WHAT THE TASK ASKS =>
When the string "name" is part of a line in the data below, report the whole line.

DATA PROVIDED =>
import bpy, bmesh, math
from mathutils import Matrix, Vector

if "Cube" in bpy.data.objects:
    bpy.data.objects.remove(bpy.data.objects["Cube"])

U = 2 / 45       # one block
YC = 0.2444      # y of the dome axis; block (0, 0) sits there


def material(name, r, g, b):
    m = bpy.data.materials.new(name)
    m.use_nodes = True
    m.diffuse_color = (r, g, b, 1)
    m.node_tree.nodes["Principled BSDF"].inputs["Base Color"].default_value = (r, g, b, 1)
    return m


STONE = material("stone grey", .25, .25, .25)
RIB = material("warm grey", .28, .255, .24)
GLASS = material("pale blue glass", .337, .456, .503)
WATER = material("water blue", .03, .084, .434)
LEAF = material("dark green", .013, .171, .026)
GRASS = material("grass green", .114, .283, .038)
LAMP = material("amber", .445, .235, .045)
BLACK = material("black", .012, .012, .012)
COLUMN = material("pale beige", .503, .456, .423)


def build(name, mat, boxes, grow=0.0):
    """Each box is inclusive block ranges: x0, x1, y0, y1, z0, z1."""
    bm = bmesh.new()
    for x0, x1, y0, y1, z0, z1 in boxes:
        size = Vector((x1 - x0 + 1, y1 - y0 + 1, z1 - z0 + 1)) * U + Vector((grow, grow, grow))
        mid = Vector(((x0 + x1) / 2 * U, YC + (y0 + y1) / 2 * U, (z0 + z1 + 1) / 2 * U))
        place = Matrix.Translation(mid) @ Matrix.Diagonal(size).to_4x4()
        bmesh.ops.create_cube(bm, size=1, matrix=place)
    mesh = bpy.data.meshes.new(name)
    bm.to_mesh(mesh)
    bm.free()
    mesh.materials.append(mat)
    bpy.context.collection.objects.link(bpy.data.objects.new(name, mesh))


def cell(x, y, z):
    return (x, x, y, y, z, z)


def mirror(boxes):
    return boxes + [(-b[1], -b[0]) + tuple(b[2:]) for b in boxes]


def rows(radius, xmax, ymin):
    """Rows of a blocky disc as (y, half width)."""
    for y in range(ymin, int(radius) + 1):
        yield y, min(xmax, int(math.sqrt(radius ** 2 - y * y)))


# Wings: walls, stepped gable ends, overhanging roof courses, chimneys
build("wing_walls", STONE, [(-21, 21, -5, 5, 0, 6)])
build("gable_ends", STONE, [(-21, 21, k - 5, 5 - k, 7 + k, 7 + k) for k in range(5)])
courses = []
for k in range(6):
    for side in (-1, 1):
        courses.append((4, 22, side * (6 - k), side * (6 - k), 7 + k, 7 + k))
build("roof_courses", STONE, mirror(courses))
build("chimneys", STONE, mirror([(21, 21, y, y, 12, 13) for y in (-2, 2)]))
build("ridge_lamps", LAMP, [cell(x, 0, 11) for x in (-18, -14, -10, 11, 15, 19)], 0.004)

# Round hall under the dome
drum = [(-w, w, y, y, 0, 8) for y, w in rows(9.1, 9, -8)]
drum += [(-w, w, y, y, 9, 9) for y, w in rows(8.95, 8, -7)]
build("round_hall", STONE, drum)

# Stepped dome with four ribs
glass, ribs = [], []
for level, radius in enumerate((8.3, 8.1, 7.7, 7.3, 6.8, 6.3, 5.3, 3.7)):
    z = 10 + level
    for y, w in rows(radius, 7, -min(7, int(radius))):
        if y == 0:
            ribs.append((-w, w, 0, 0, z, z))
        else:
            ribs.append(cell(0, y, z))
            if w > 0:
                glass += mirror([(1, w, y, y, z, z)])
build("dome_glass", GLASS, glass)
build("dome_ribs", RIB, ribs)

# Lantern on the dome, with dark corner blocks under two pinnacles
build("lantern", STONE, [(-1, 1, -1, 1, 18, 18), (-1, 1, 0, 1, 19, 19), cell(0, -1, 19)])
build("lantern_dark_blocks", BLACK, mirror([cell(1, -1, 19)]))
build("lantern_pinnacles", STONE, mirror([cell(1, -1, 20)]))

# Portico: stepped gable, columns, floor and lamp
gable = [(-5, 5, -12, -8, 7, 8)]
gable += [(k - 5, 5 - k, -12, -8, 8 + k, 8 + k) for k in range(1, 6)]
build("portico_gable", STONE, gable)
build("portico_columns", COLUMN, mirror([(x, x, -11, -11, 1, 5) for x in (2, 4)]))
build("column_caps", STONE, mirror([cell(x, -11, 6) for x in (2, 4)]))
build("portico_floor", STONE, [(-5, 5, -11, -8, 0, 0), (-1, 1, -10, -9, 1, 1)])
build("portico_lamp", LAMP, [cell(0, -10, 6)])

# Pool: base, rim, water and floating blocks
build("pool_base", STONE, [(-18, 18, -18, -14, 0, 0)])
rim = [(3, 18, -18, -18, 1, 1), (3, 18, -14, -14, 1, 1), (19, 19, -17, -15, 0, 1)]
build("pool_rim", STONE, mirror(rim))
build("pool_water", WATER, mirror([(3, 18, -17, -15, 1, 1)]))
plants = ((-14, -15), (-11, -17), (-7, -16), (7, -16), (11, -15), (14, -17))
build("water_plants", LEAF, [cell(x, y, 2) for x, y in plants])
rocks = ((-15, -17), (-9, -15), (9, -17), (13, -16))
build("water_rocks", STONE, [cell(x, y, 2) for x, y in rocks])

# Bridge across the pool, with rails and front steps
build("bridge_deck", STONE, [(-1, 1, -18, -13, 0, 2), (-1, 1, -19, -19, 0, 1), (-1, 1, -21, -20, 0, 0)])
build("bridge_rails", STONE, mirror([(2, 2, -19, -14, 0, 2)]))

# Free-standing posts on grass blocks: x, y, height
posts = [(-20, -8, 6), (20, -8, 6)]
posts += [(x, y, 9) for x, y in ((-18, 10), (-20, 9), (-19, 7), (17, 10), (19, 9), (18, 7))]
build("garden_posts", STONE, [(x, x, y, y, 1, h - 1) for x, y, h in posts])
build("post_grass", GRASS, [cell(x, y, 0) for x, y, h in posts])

WRITTEN RESPONSE =>
def material(name, r, g, b):
    m = bpy.data.materials.new(name)
def build(name, mat, boxes, grow=0.0):
    mesh = bpy.data.meshes.new(name)
    bpy.context.collection.objects.link(bpy.data.objects.new(name, mesh))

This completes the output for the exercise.